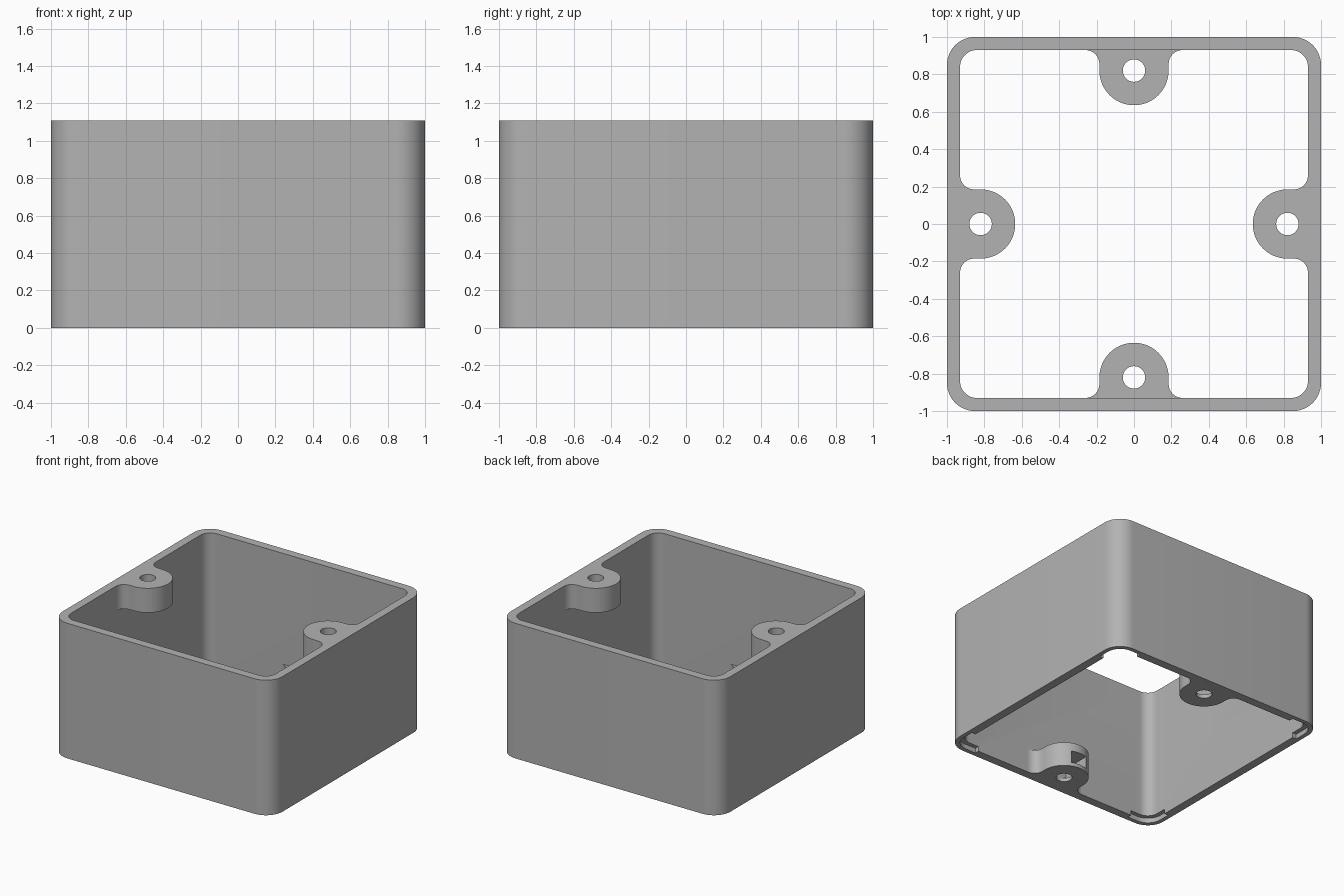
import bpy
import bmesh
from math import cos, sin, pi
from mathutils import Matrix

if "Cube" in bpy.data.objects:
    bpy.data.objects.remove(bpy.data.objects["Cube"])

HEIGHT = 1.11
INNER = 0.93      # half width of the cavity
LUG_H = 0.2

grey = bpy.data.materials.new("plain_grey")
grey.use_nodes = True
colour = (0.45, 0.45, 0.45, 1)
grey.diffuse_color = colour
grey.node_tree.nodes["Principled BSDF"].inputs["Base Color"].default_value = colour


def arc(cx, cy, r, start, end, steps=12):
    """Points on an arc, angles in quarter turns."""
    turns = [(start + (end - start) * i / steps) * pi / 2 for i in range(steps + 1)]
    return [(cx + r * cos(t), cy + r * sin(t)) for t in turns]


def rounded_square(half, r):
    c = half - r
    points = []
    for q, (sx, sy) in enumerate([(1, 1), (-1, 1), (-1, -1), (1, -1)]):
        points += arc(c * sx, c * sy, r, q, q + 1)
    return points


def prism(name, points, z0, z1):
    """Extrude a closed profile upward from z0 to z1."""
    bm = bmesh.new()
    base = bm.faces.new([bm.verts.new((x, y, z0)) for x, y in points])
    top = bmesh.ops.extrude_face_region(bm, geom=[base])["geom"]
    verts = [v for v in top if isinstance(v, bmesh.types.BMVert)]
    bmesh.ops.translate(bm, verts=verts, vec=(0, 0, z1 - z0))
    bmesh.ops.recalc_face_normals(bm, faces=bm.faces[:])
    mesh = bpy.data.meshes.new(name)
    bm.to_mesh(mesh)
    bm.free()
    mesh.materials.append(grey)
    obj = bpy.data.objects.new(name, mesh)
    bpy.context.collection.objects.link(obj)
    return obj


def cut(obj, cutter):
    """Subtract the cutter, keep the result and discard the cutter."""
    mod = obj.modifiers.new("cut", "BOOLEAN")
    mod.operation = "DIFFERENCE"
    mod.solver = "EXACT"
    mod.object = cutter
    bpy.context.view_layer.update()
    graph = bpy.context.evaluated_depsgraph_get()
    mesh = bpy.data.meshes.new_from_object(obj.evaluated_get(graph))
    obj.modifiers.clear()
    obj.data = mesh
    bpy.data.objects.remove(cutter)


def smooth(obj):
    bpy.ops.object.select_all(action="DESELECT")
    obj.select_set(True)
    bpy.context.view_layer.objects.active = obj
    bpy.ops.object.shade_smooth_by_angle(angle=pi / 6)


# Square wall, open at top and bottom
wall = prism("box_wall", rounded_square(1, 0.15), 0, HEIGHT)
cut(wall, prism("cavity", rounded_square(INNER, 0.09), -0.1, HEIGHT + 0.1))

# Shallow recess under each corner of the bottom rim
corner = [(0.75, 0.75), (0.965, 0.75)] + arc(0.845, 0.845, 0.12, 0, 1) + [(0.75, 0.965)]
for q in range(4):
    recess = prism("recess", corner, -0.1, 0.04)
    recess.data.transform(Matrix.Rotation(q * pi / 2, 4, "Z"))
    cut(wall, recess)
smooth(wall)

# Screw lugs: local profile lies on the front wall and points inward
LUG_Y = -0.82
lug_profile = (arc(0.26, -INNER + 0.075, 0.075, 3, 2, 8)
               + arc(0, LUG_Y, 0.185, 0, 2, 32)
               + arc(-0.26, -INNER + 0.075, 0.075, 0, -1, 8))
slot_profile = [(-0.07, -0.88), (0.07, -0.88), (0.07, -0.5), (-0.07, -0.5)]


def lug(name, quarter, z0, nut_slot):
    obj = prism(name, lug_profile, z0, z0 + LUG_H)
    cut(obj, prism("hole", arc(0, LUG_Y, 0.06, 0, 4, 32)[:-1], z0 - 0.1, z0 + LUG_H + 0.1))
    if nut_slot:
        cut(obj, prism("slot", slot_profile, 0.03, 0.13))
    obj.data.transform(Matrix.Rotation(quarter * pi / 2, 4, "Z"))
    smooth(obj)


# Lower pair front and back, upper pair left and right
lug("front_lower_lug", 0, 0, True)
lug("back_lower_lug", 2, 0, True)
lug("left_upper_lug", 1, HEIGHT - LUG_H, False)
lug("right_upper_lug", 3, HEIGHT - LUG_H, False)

━━━━━━━━

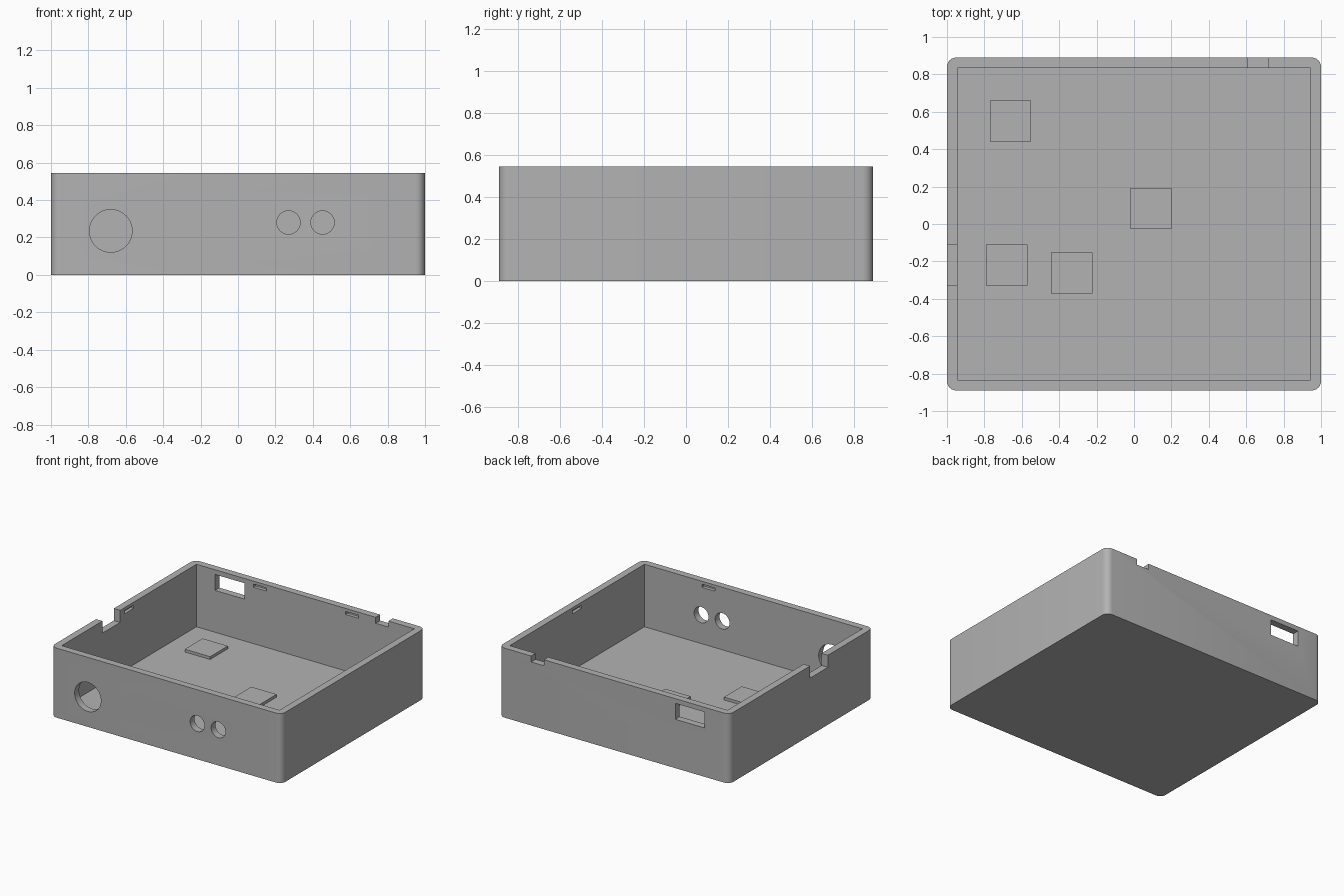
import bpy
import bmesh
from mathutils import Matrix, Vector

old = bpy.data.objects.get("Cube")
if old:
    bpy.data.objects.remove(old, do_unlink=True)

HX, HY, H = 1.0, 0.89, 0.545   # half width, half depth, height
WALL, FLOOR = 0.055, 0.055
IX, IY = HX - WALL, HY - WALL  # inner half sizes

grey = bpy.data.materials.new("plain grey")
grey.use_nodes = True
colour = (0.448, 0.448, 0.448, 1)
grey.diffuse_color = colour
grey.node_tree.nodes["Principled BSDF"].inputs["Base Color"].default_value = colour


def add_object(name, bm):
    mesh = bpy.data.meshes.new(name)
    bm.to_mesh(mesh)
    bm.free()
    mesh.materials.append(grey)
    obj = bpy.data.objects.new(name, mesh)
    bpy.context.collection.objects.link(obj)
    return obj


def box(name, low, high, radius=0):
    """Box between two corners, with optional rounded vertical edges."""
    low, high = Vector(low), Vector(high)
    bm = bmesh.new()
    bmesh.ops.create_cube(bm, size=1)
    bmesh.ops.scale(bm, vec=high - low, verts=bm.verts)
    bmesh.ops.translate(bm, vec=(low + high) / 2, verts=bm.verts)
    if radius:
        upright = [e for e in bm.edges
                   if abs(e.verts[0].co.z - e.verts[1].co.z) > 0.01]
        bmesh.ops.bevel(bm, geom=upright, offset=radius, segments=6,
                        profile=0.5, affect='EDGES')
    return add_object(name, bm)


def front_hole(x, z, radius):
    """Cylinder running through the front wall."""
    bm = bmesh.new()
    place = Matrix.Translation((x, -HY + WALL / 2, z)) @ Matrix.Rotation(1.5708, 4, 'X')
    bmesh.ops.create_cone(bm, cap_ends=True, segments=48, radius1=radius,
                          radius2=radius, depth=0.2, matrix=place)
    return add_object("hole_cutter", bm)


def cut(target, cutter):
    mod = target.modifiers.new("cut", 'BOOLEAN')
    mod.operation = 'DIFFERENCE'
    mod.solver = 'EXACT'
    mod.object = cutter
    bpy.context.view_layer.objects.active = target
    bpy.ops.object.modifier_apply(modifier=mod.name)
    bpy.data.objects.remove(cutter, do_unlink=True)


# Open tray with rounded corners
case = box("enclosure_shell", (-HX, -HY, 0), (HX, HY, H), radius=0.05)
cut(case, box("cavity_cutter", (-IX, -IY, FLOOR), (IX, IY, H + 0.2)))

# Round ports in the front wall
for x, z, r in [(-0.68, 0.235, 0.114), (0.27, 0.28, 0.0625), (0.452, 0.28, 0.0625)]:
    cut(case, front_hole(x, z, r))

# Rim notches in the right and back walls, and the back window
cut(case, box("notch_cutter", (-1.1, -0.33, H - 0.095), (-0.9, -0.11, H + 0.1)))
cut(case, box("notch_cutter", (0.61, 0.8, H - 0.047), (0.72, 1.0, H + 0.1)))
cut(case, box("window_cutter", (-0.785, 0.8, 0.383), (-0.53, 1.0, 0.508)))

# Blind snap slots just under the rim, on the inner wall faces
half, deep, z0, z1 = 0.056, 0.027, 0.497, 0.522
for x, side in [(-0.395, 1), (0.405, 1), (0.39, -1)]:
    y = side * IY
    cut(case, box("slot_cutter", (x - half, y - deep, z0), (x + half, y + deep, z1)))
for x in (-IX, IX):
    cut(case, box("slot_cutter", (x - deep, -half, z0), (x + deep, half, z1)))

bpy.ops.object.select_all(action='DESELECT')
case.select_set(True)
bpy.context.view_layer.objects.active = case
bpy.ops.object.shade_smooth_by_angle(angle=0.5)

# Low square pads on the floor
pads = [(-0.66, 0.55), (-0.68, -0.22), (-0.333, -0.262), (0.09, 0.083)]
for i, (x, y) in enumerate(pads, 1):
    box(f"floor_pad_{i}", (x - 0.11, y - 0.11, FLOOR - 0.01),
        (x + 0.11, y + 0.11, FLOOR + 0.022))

━━━━━━━━

Once you reach the line with "graph = bpy.context.evaluated_depsgraph_get()" in the data above, copy it and every line after it exactly, up to and including the line with "# Shallow recess".

ANSWER TO THE PROBLEM:
    graph = bpy.context.evaluated_depsgraph_get()
    mesh = bpy.data.meshes.new_from_object(obj.evaluated_get(graph))
    obj.modifiers.clear()
    obj.data = mesh
    bpy.data.objects.remove(cutter)


def smooth(obj):
    bpy.ops.object.select_all(action="DESELECT")
    obj.select_set(True)
    bpy.context.view_layer.objects.active = obj
    bpy.ops.object.shade_smooth_by_angle(angle=pi / 6)


# Square wall, open at top and bottom
wall = prism("box_wall", rounded_square(1, 0.15), 0, HEIGHT)
cut(wall, prism("cavity", rounded_square(INNER, 0.09), -0.1, HEIGHT + 0.1))

# Shallow recess under each corner of the bottom rim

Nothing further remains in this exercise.